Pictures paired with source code
★ ★ ★ ★ ★

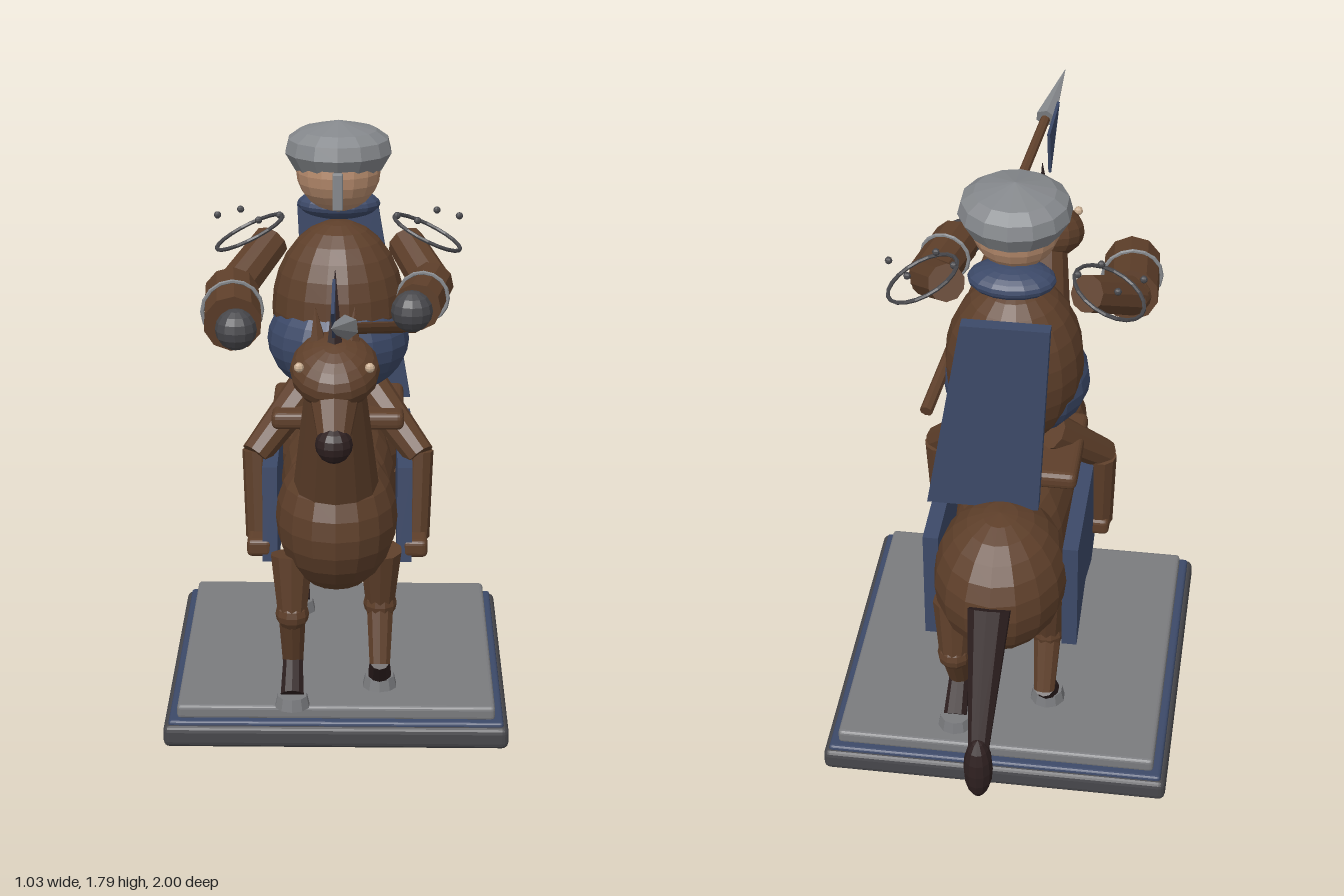
import * as THREE from 'three';
import { RoundedBoxGeometry } from 'three/addons/geometries/RoundedBoxGeometry.js';

const mat = (name, color, double = false) => {
  const m = new THREE.MeshStandardMaterial({ color, flatShading: true });
  m.name = name;
  if (double) m.side = THREE.DoubleSide;
  return m;
};

export function createModel() {
  const root = new THREE.Group();
  root.name = 'mountedLancer';
  const brown = mat('brown leather', 0x5e3f2a);
  const blue = mat('blue cloth', 0x3c4968, true);
  const dark = mat('dark hair', 0x2e2020);
  const grey = mat('stone grey', 0x7a7b7e);
  const steel = mat('steel', 0x85888c);
  const iron = mat('dark iron', 0x47474b);
  const skin = mat('skin', 0xb58a6c);
  const eyeMat = mat('pale eye', 0xc9ad90);

  const V = (p) => new THREE.Vector3(...p);
  const add = (name, geo, m, pos = [0, 0, 0], rot = [0, 0, 0]) => {
    const mesh = new THREE.Mesh(geo, m);
    mesh.name = name;
    mesh.position.set(...pos);
    mesh.rotation.set(...rot);
    root.add(mesh);
    return mesh;
  };
  const ball = (name, m, pos, r, rot, w = 16, h = 12) =>
    add(name, new THREE.SphereGeometry(1, w, h).scale(...r), m, pos, rot);
  const box = (name, m, size, pos, r = 0.015, rot) =>
    add(name, new RoundedBoxGeometry(...size, 2, r), m, pos, rot);
  // tapered limb running from a to b
  const limb = (name, m, a, b, ra, rb, sides = 10) => {
    const d = V(b).sub(V(a));
    const mesh = add(name, new THREE.CylinderGeometry(rb, ra, d.length(), sides), m);
    mesh.position.copy(V(a)).addScaledVector(d, 0.5);
    mesh.quaternion.setFromUnitVectors(new THREE.Vector3(0, 1, 0), d.normalize());
    return mesh;
  };
  const plate = (points, depth) =>
    new THREE.ExtrudeGeometry(new THREE.Shape(points.map((p) => new THREE.Vector2(...p))),
      { depth, bevelEnabled: false });

  // plinth
  box('plinthBase', iron, [1.03, 0.07, 1.04], [0, 0.035, -0.163], 0.02);
  box('plinthTrim', blue, [1.0, 0.03, 1.01], [0, 0.067, -0.163], 0.01);
  box('plinthTop', grey, [0.95, 0.045, 0.96], [0, 0.0985, -0.163], 0.012);

  // horse body
  ball('horseChest', brown, [0, 0.68, 0.18], [0.18, 0.22, 0.225]);
  ball('horseBarrel', brown, [0, 0.67, -0.16], [0.175, 0.205, 0.42]);
  ball('horseRump', brown, [0, 0.67, -0.48], [0.195, 0.22, 0.235]);
  limb('horseNeck', brown, [0, 0.8, 0.25], [0, 1.24, 0.44], 0.125, 0.075, 12);
  ball('horseHead', brown, [0, 1.23, 0.485], [0.125, 0.085, 0.14], [0.35, 0, 0]);
  limb('muzzle', brown, [0, 1.19, 0.53], [0, 1.075, 0.64], 0.075, 0.045);
  ball('nose', dark, [0, 1.067, 0.645], [0.052, 0.052, 0.052], undefined, 12, 8);
  for (const s of [-1, 1]) {
    ball('horseEye', eyeMat, [s * 0.097, 1.26, 0.56], [0.014, 0.014, 0.014], undefined, 8, 6);
    limb('horseEar', brown, [s * 0.045, 1.28, 0.46], [s * 0.055, 1.4, 0.45], 0.03, 0.001, 6);
  }

  // mane spikes down the crest
  for (let i = 0; i < 8; i++) {
    const t = i / 7, y = 1.32 - 0.3 * t, z = 0.48 - 0.22 * t;
    limb('maneSpike', dark, [0, y - 0.02, z + 0.01],
      [0, y + 0.18 - 0.08 * t, z - 0.05 - 0.05 * t], 0.024, 0.001, 6);
  }

  // tail
  limb('tail', dark, [0, 0.725, -0.71], [0, 0.4, -0.94], 0.062, 0.03);
  ball('tailTuft', dark, [0, 0.343, -0.95], [0.042, 0.105, 0.048], undefined, 12, 8);

  // horse legs: side, hip z, knee z, fetlock z, hoof z
  const legs = [
    [-1, 0.24, 0.265, 0.22, 0.31], [1, 0.2, 0.18, 0.245, 0.165],
    [-1, -0.44, -0.415, -0.49, -0.405], [1, -0.52, -0.55, -0.465, -0.555],
  ];
  for (const [s, hip, knee, fet, hoof] of legs) {
    const x = s * 0.13;
    limb('upperLeg', brown, [x, 0.58, hip], [x, 0.41, knee], 0.065, 0.045);
    ball('knee', brown, [x, 0.4, knee], [0.05, 0.05, 0.05], undefined, 10, 8);
    limb('lowerLeg', brown, [x, 0.4, knee], [x, 0.23, fet], 0.042, 0.032);
    limb('pastern', dark, [x, 0.24, fet], [x, 0.155, hoof], 0.03, 0.036);
    limb('hoof', grey, [x, 0.122, hoof], [x, 0.158, hoof], 0.053, 0.045);
  }

  // cloth on both flanks, drawn in (-z, y)
  const flank = [[-0.06, 0.785], [-0.08, 0.49], [0.1, 0.42], [0.27, 0.485],
    [0.495, 0.425], [0.495, 0.785]];
  for (const s of [-1, 1])
    add('flankCloth', plate(flank, 0.045), blue, [s > 0 ? 0.18 : -0.225, 0, 0], [0, Math.PI / 2, 0]);
  box('saddle', brown, [0.4, 0.055, 0.32], [0, 0.9, -0.18], 0.02);

  // rider torso, collar and back board
  ball('torso', brown, [0, 1.22, -0.18], [0.2, 0.265, 0.2], undefined, 18, 14);
  ball('belly', blue, [0, 1.13, -0.14], [0.214, 0.165, 0.198], undefined, 18, 14);
  ball('collar', blue, [0, 1.525, -0.232], [0.125, 0.045, 0.088]);
  add('backBoard', plate([[-0.1, 0.86], [0.222, 0.86], [0.118, 1.483], [-0.13, 1.483]], 0.038),
    blue, [0, 0, -0.422]);

  // rider head and helmet
  ball('face', skin, [0, 1.645, -0.145], [0.125, 0.12, 0.125]);
  const helm = [[0.1, 1.645], [0.13, 1.648], [0.16, 1.7], [0.15, 1.74], [0.115, 1.765], [0, 1.793]];
  add('helmet', new THREE.LatheGeometry(helm.map((p) => new THREE.Vector2(...p)), 14),
    steel, [0, 0, -0.163]);
  box('noseGuard', steel, [0.03, 0.11, 0.02], [0, 1.612, -0.01], 0.004);

  // rider legs
  for (const s of [-1, 1]) {
    limb('thigh', brown, [s * 0.1, 0.96, -0.17], [s * 0.25, 0.79, -0.04], 0.06, 0.045);
    limb('shin', brown, [s * 0.245, 0.8, -0.06], [s * 0.24, 0.53, -0.03], 0.045, 0.04);
    box('boot', brown, [0.075, 0.055, 0.16], [s * 0.235, 0.53, 0.0], 0.015);
  }

  // rider arms: side, shoulder, elbow, wrist, hand
  const arms = [
    [-1, [-0.2, 1.43, -0.14], [-0.31, 1.32, 0.03], [-0.295, 1.29, 0.25], [-0.285, 1.28, 0.27], 0.085],
    [1, [0.2, 1.43, -0.14], [0.275, 1.345, 0.01], [0.23, 1.335, 0.225], [0.215, 1.33, 0.25], 0.07],
  ];
  for (const [s, shoulder, elbow, wrist, hand, r] of arms) {
    limb('upperArm', brown, shoulder, elbow, 0.055, 0.06);
    ball('elbow', brown, elbow, [0.06, 0.06, 0.06], undefined, 10, 8);
    limb('forearm', brown, elbow, wrist, r * 0.95, r);
    ball('hand', iron, hand, [0.06, 0.06, 0.06], undefined, 12, 8);
    const mid = V(elbow).lerp(V(wrist), 0.58);
    add('cuffBand', new THREE.TorusGeometry(r + 0.002, 0.006, 6, 16), steel, mid.toArray(), [0, -s * 0.15, 0]);

    // tilted shoulder ring with studs
    add('shoulderRing', new THREE.TorusGeometry(0.11, 0.006, 6, 20).rotateX(Math.PI / 2),
      iron, [s * 0.265, 1.453, -0.16], [0, 0, -s * 0.45]);
    [[0.36, -0.16], [0.295, -0.23], [0.235, -0.1], [0.175, -0.16]].forEach(([x, z]) =>
      ball('ringStud', iron, [s * x, 1.505, z], [0.011, 0.011, 0.011], undefined, 8, 6));
  }

  // lance with pennon
  limb('lanceShaft', brown, [0.235, 1.11, -0.325], [0.035, 1.445, 0.8], 0.019, 0.015, 8);
  limb('lanceTip', steel, [0.035, 1.445, 0.79], [0, 1.505, 1.0], 0.034, 0.001, 6);
  add('pennon', plate([[-0.82, 1.49], [-0.61, 1.36], [-0.575, 1.515]], 0.009),
    blue, [-0.005, 0, 0.0], [0, Math.PI / 2, 0]);
  return root;
}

★ ★ ★ ★ ★

— INSTRUCTIONS FOR THE TASK —
Find "for (const [s, hip, knee, fet, hoof]" in the entries above and copy that whole line exactly, then each line after it through the line that contains "fet], 0.042, 0.032);".

— WRITTEN REPLY —
  for (const [s, hip, knee, fet, hoof] of legs) {
    const x = s * 0.13;
    limb('upperLeg', brown, [x, 0.58, hip], [x, 0.41, knee], 0.065, 0.045);
    ball('knee', brown, [x, 0.4, knee], [0.05, 0.05, 0.05], undefined, 10, 8);
    limb('lowerLeg', brown, [x, 0.4, knee], [x, 0.23, fet], 0.042, 0.032);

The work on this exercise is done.